Prompt »
Please copy every line below that contains the string "faces".
━━━━━ Input material
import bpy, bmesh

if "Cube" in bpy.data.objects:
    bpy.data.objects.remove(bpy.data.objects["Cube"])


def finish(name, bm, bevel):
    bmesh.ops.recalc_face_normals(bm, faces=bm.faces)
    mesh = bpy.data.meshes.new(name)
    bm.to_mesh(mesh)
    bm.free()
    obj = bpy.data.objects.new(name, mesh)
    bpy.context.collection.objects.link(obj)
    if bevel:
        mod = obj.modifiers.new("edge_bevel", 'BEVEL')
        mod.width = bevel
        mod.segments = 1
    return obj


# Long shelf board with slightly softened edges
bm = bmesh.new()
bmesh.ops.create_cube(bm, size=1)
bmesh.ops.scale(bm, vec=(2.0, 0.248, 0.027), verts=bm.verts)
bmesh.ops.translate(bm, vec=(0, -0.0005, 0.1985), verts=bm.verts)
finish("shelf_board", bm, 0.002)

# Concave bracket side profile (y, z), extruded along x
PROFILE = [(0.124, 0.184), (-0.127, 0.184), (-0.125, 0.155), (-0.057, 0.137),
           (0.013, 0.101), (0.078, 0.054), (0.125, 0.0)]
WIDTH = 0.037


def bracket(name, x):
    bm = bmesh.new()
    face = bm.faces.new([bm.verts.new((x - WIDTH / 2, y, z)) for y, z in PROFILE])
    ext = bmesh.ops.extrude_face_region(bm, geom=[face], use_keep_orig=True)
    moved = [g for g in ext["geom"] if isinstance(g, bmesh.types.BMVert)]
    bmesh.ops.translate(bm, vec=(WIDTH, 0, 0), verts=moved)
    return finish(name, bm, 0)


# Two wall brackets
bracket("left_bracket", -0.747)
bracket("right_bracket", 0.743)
━━━━━━━━━━
━━━━━ Input material
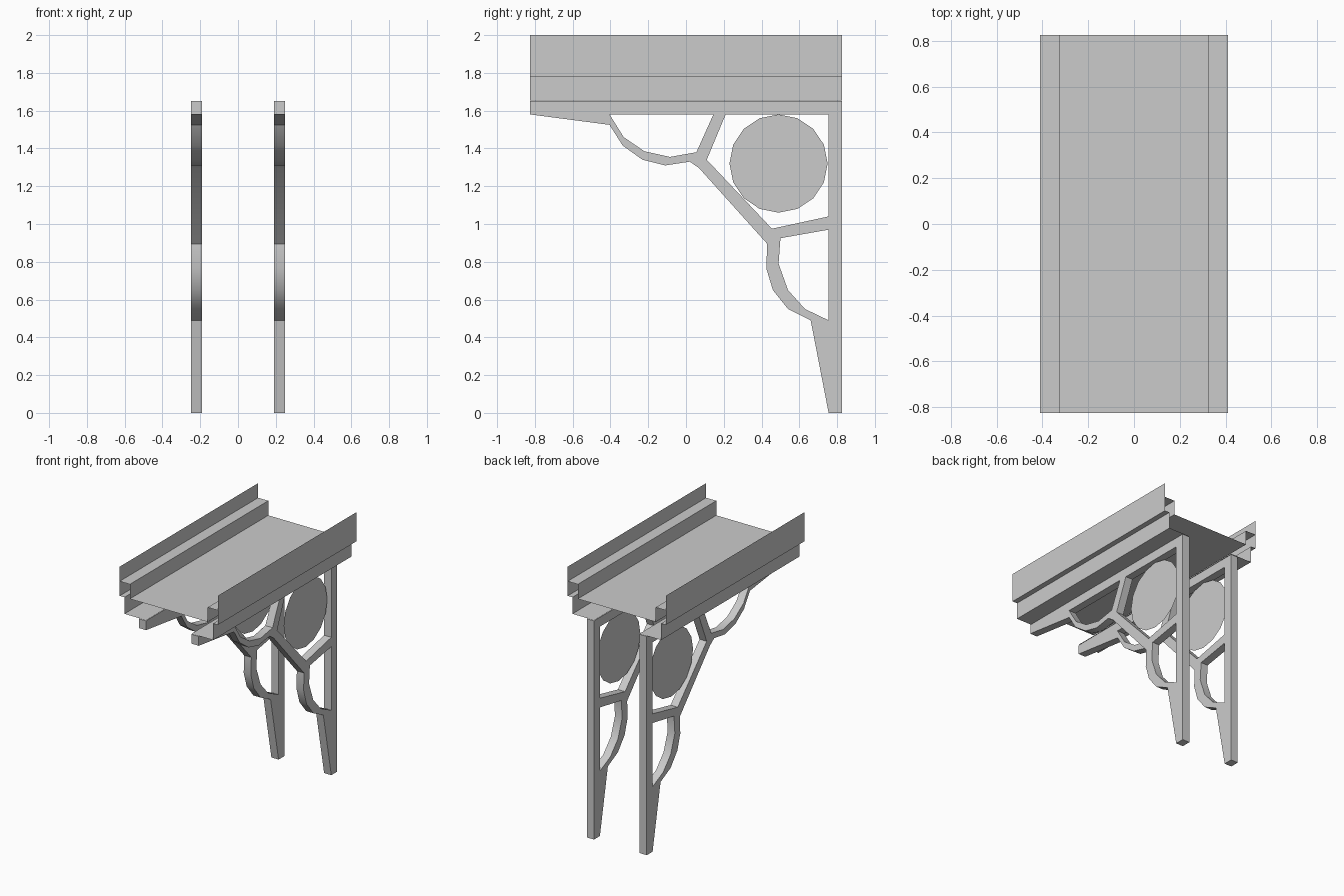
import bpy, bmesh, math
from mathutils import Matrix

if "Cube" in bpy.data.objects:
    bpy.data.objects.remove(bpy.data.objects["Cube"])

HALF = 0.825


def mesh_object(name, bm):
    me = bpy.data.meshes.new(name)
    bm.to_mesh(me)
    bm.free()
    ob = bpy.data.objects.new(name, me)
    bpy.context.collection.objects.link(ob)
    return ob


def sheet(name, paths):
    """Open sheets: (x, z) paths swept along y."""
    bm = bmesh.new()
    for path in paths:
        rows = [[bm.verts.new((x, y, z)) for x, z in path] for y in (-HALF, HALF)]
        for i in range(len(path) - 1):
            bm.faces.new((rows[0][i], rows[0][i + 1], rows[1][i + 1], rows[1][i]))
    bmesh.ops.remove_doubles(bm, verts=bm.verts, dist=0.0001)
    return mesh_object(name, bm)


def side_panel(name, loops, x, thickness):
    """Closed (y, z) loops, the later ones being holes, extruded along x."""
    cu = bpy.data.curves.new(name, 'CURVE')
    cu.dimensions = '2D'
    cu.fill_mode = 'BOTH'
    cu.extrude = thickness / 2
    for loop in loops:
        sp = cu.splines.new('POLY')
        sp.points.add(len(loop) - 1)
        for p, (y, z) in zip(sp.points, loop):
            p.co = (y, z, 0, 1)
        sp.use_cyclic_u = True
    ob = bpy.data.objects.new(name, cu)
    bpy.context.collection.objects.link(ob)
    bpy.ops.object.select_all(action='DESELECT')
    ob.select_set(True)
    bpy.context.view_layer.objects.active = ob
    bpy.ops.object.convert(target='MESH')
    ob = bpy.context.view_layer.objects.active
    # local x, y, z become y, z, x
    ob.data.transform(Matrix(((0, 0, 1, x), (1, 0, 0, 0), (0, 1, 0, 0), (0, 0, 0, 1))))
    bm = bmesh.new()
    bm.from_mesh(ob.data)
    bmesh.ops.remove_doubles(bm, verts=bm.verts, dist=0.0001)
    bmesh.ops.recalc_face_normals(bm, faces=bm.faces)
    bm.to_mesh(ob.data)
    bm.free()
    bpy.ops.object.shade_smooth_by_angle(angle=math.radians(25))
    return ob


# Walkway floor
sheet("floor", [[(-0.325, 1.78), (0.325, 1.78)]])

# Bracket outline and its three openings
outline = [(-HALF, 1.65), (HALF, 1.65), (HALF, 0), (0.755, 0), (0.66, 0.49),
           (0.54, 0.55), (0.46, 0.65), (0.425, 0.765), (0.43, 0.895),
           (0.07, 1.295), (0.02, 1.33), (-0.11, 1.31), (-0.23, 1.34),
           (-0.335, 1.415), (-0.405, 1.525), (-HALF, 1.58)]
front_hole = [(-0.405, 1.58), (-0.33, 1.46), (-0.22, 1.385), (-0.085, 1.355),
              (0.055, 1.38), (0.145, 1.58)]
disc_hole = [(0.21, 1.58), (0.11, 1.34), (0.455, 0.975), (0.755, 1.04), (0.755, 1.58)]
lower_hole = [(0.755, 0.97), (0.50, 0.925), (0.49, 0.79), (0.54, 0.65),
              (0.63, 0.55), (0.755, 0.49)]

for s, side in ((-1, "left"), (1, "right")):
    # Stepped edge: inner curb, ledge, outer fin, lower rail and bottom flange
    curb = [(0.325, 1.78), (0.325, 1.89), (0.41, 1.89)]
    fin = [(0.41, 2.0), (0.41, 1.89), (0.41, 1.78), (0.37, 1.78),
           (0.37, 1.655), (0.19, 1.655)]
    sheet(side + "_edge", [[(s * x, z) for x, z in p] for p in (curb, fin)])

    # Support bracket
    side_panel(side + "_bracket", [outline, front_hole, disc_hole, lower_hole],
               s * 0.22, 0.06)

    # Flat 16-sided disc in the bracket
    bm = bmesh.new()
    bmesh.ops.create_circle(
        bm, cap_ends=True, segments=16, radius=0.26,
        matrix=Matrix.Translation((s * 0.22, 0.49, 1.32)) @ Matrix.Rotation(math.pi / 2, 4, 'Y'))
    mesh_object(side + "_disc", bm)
━━━━━━━━━━
Solution below »
    bmesh.ops.recalc_face_normals(bm, faces=bm.faces)
    face = bm.faces.new([bm.verts.new((x - WIDTH / 2, y, z)) for y, z in PROFILE])
            bm.faces.new((rows[0][i], rows[0][i + 1], rows[1][i + 1], rows[1][i]))
    bmesh.ops.recalc_face_normals(bm, faces=bm.faces)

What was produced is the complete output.